Records shown:
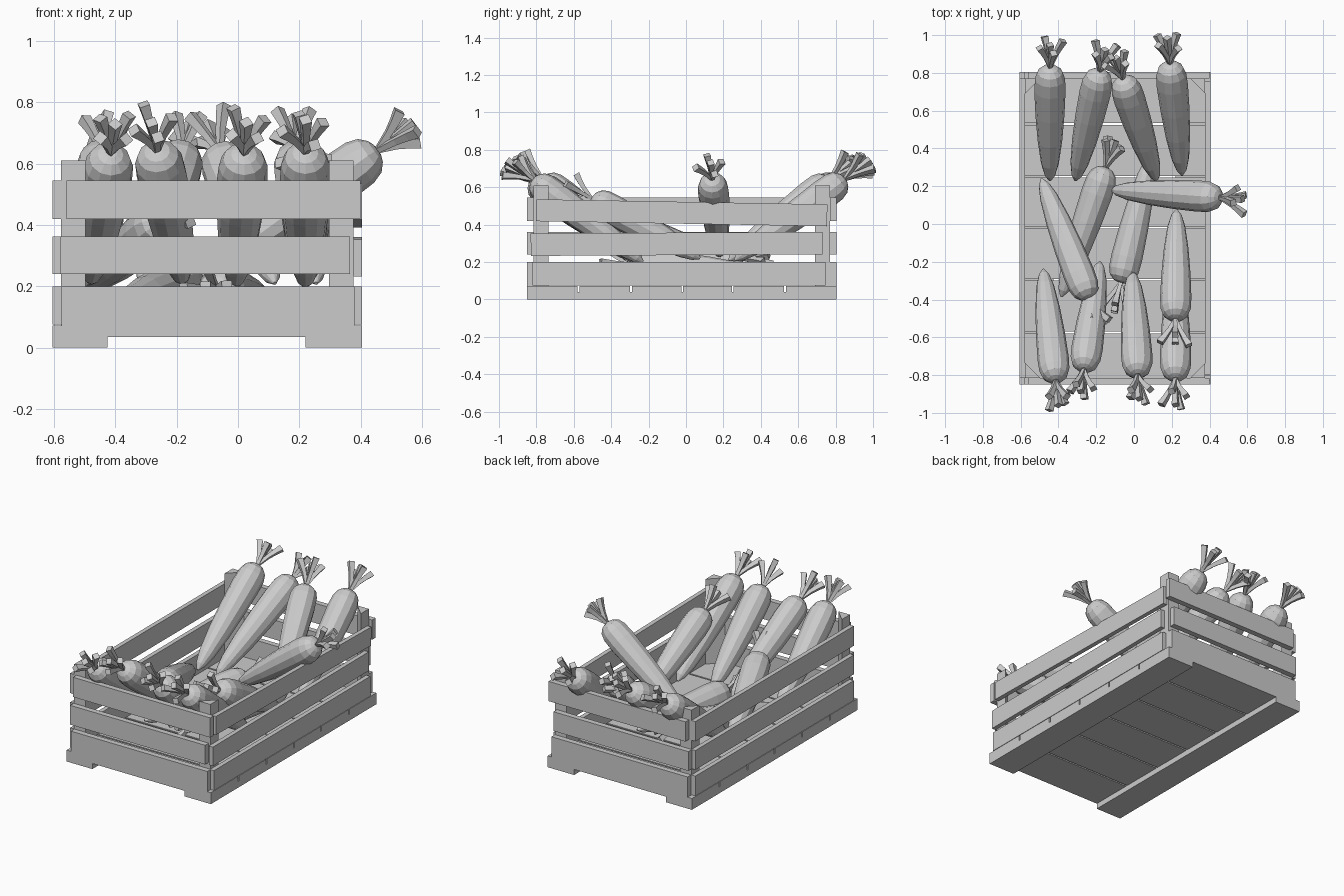
import bpy, bmesh, math, random
from mathutils import Vector, Matrix

if "Cube" in bpy.data.objects:
    bpy.data.objects.remove(bpy.data.objects["Cube"])
random.seed(4)


def finish(bm, name, mat=Matrix()):
    bmesh.ops.recalc_face_normals(bm, faces=bm.faces)
    me = bpy.data.meshes.new(name)
    bm.to_mesh(me)
    bm.free()
    ob = bpy.data.objects.new(name, me)
    ob.matrix_world = mat
    bpy.context.collection.objects.link(ob)
    return ob


def box(name, x0, x1, y0, y1, z0, z1, tilt=0):
    bm = bmesh.new()
    bmesh.ops.create_cube(bm, size=1)
    bmesh.ops.scale(bm, vec=(x1 - x0, y1 - y0, z1 - z0), verts=bm.verts)
    c = Vector(((x0 + x1) / 2, (y0 + y1) / 2, (z0 + z1) / 2))
    return finish(bm, name, Matrix.Translation(c) @ Matrix.Rotation(math.radians(tilt), 4, 'X'))


def loft(bm, rings):
    # skin a list of equal rings and cap both ends
    rs = [[bm.verts.new(p) for p in r] for r in rings]
    n = len(rs[0])
    for a, b in zip(rs, rs[1:]):
        for i in range(n):
            bm.faces.new((a[i], a[(i + 1) % n], b[(i + 1) % n], b[i]))
    bm.faces.new(rs[0][::-1])
    bm.faces.new(rs[-1])


# crate extents
X0, X1, Y0, Y1 = -0.605, 0.405, -0.85, 0.805

# two runners under the crate
box("left_runner", X0, -0.425, Y0, Y1, 0, 0.04)
box("right_runner", 0.22, X1, Y0, Y1, 0, 0.04)

# floor boards with narrow gaps
edges = [Y0, -0.575, -0.295, -0.02, 0.25, 0.53, Y1]
for i in range(6):
    g0 = 0.005 if i > 0 else 0
    g1 = 0.005 if i < 5 else 0
    box("floor_board", X0, X1, edges[i] + g0, edges[i + 1] - g1, 0.035, 0.072)

# front and back slats
for z0, z1, a, b in [(0.07, 0.2, -0.575, 0.38), (0.24, 0.362, -0.58, 0.365), (0.42, 0.545, -0.56, 0.40)]:
    box("front_slat", a, b, Y0, Y0 + 0.035, z0, z1)
    box("back_slat", a, b, Y1 - 0.035, Y1, z0, z1)

# side slats, the right ones nailed slightly crooked
for z0, z1, a, b, t in [(0.075, 0.2, -0.82, 0.745, 0), (0.237, 0.357, -0.83, 0.73, 0.3),
                        (0.405, 0.522, -0.80, 0.755, -1.0)]:
    box("right_slat", X1 - 0.028, X1, a, b, z0, z1, t)
for z0, z1 in [(0.075, 0.2), (0.24, 0.362), (0.42, 0.545)]:
    box("left_slat", X0, X0 + 0.028, -0.815, 0.77, z0, z1)

# triangular corner posts
for cx, sx in ((-0.577, 1), (0.377, -1)):
    for cy, sy in ((-0.815, 1), (0.77, -1)):
        bm = bmesh.new()
        tri = [(cx, cy), (cx + sx * 0.08, cy), (cx, cy + sy * 0.08)]
        loft(bm, [[(x, y, z) for x, y in tri] for z in (0.07, 0.61)])
        finish(bm, "corner_post")

# carrot profile: distance along the length from the head, radius
PROFILE = [(0, 0.02), (0.012, 0.042), (0.045, 0.067), (0.1, 0.08), (0.2, 0.083), (0.42, 0.077),
           (0.65, 0.065), (0.85, 0.047), (0.95, 0.028), (1, 0.006)]


def carrot(head, tip):
    head, tip = Vector(head), Vector(tip)
    axis = head - tip
    length = axis.length
    mat = Matrix.Translation(head) @ axis.to_track_quat('Z', 'Y').to_matrix().to_4x4()
    # root
    bm = bmesh.new()
    n = 12
    loft(bm, [[(r * math.cos(2 * math.pi * i / n), r * math.sin(2 * math.pi * i / n), -t * length)
               for i in range(n)] for t, r in PROFILE])
    finish(bm, "carrot_root", mat)
    # flaring square stems
    bm = bmesh.new()
    turn = random.uniform(0, 1.5)
    for k in range(5):
        lean = 0 if k == 4 else random.uniform(0.38, 0.55)
        ln = random.uniform(0.14, 0.175)
        rot = Matrix.Rotation(turn + k * math.pi / 2, 4, 'Z')
        rings = []
        for t, w in ((-0.1, 0.008), (0.45, 0.011), (0.75, 0.014), (1, 0.017)):
            a = lean * (0.75 + 0.25 * t)
            c = Vector((math.sin(a) * ln * t, 0, math.cos(a) * ln * t))
            u = Vector((math.cos(a), 0, -math.sin(a))) * w
            v = Vector((0, w, 0))
            rings.append([rot @ (c + p) for p in (u + v, v - u, -u - v, u - v)])
        loft(bm, rings)
    finish(bm, "carrot_stems", mat)


# head and tip of every carrot
CARROTS = [
    # back row
    ((-0.445, 0.83, 0.645), (-0.445, 0.23, 0.21)),
    ((-0.18, 0.81, 0.645), (-0.31, 0.23, 0.21)),
    ((-0.06, 0.77, 0.64), (0.12, 0.23, 0.21)),
    ((0.19, 0.85, 0.645), (0.255, 0.26, 0.21)),
    # front row
    ((-0.415, -0.83, 0.635), (-0.48, -0.24, 0.21)),
    ((-0.265, -0.77, 0.645), (-0.18, -0.2, 0.21)),
    ((0.02, -0.80, 0.635), (-0.01, -0.25, 0.2)),
    ((0.22, -0.82, 0.64), (0.22, -0.23, 0.2)),
    # loose pile in the middle
    ((0.22, -0.505, 0.54), (0.225, 0.075, 0.22)),
    ((-0.15, 0.30, 0.22), (-0.385, -0.385, 0.14)),
    ((-0.24, -0.395, 0.42), (-0.49, 0.24, 0.2)),
    ((-0.07, -0.31, 0.19), (0.09, 0.36, 0.15)),
    ((0.455, 0.14, 0.645), (-0.12, 0.18, 0.23)),
]
for h, t in CARROTS:
    carrot(h, t)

What the task requires:
Without the pictures, repeat every line of the material above exactly.

Task answer:
import bpy, bmesh, math, random
from mathutils import Vector, Matrix

if "Cube" in bpy.data.objects:
    bpy.data.objects.remove(bpy.data.objects["Cube"])
random.seed(4)


def finish(bm, name, mat=Matrix()):
    bmesh.ops.recalc_face_normals(bm, faces=bm.faces)
    me = bpy.data.meshes.new(name)
    bm.to_mesh(me)
    bm.free()
    ob = bpy.data.objects.new(name, me)
    ob.matrix_world = mat
    bpy.context.collection.objects.link(ob)
    return ob


def box(name, x0, x1, y0, y1, z0, z1, tilt=0):
    bm = bmesh.new()
    bmesh.ops.create_cube(bm, size=1)
    bmesh.ops.scale(bm, vec=(x1 - x0, y1 - y0, z1 - z0), verts=bm.verts)
    c = Vector(((x0 + x1) / 2, (y0 + y1) / 2, (z0 + z1) / 2))
    return finish(bm, name, Matrix.Translation(c) @ Matrix.Rotation(math.radians(tilt), 4, 'X'))


def loft(bm, rings):
    # skin a list of equal rings and cap both ends
    rs = [[bm.verts.new(p) for p in r] for r in rings]
    n = len(rs[0])
    for a, b in zip(rs, rs[1:]):
        for i in range(n):
            bm.faces.new((a[i], a[(i + 1) % n], b[(i + 1) % n], b[i]))
    bm.faces.new(rs[0][::-1])
    bm.faces.new(rs[-1])


# crate extents
X0, X1, Y0, Y1 = -0.605, 0.405, -0.85, 0.805

# two runners under the crate
box("left_runner", X0, -0.425, Y0, Y1, 0, 0.04)
box("right_runner", 0.22, X1, Y0, Y1, 0, 0.04)

# floor boards with narrow gaps
edges = [Y0, -0.575, -0.295, -0.02, 0.25, 0.53, Y1]
for i in range(6):
    g0 = 0.005 if i > 0 else 0
    g1 = 0.005 if i < 5 else 0
    box("floor_board", X0, X1, edges[i] + g0, edges[i + 1] - g1, 0.035, 0.072)

# front and back slats
for z0, z1, a, b in [(0.07, 0.2, -0.575, 0.38), (0.24, 0.362, -0.58, 0.365), (0.42, 0.545, -0.56, 0.40)]:
    box("front_slat", a, b, Y0, Y0 + 0.035, z0, z1)
    box("back_slat", a, b, Y1 - 0.035, Y1, z0, z1)

# side slats, the right ones nailed slightly crooked
for z0, z1, a, b, t in [(0.075, 0.2, -0.82, 0.745, 0), (0.237, 0.357, -0.83, 0.73, 0.3),
                        (0.405, 0.522, -0.80, 0.755, -1.0)]:
    box("right_slat", X1 - 0.028, X1, a, b, z0, z1, t)
for z0, z1 in [(0.075, 0.2), (0.24, 0.362), (0.42, 0.545)]:
    box("left_slat", X0, X0 + 0.028, -0.815, 0.77, z0, z1)

# triangular corner posts
for cx, sx in ((-0.577, 1), (0.377, -1)):
    for cy, sy in ((-0.815, 1), (0.77, -1)):
        bm = bmesh.new()
        tri = [(cx, cy), (cx + sx * 0.08, cy), (cx, cy + sy * 0.08)]
        loft(bm, [[(x, y, z) for x, y in tri] for z in (0.07, 0.61)])
        finish(bm, "corner_post")

# carrot profile: distance along the length from the head, radius
PROFILE = [(0, 0.02), (0.012, 0.042), (0.045, 0.067), (0.1, 0.08), (0.2, 0.083), (0.42, 0.077),
           (0.65, 0.065), (0.85, 0.047), (0.95, 0.028), (1, 0.006)]


def carrot(head, tip):
    head, tip = Vector(head), Vector(tip)
    axis = head - tip
    length = axis.length
    mat = Matrix.Translation(head) @ axis.to_track_quat('Z', 'Y').to_matrix().to_4x4()
    # root
    bm = bmesh.new()
    n = 12
    loft(bm, [[(r * math.cos(2 * math.pi * i / n), r * math.sin(2 * math.pi * i / n), -t * length)
               for i in range(n)] for t, r in PROFILE])
    finish(bm, "carrot_root", mat)
    # flaring square stems
    bm = bmesh.new()
    turn = random.uniform(0, 1.5)
    for k in range(5):
        lean = 0 if k == 4 else random.uniform(0.38, 0.55)
        ln = random.uniform(0.14, 0.175)
        rot = Matrix.Rotation(turn + k * math.pi / 2, 4, 'Z')
        rings = []
        for t, w in ((-0.1, 0.008), (0.45, 0.011), (0.75, 0.014), (1, 0.017)):
            a = lean * (0.75 + 0.25 * t)
            c = Vector((math.sin(a) * ln * t, 0, math.cos(a) * ln * t))
            u = Vector((math.cos(a), 0, -math.sin(a))) * w
            v = Vector((0, w, 0))
            rings.append([rot @ (c + p) for p in (u + v, v - u, -u - v, u - v)])
        loft(bm, rings)
    finish(bm, "carrot_stems", mat)


# head and tip of every carrot
CARROTS = [
    # back row
    ((-0.445, 0.83, 0.645), (-0.445, 0.23, 0.21)),
    ((-0.18, 0.81, 0.645), (-0.31, 0.23, 0.21)),
    ((-0.06, 0.77, 0.64), (0.12, 0.23, 0.21)),
    ((0.19, 0.85, 0.645), (0.255, 0.26, 0.21)),
    # front row
    ((-0.415, -0.83, 0.635), (-0.48, -0.24, 0.21)),
    ((-0.265, -0.77, 0.645), (-0.18, -0.2, 0.21)),
    ((0.02, -0.80, 0.635), (-0.01, -0.25, 0.2)),
    ((0.22, -0.82, 0.64), (0.22, -0.23, 0.2)),
    # loose pile in the middle
    ((0.22, -0.505, 0.54), (0.225, 0.075, 0.22)),
    ((-0.15, 0.30, 0.22), (-0.385, -0.385, 0.14)),
    ((-0.24, -0.395, 0.42), (-0.49, 0.24, 0.2)),
    ((-0.07, -0.31, 0.19), (0.09, 0.36, 0.15)),
    ((0.455, 0.14, 0.645), (-0.12, 0.18, 0.23)),
]
for h, t in CARROTS:
    carrot(h, t)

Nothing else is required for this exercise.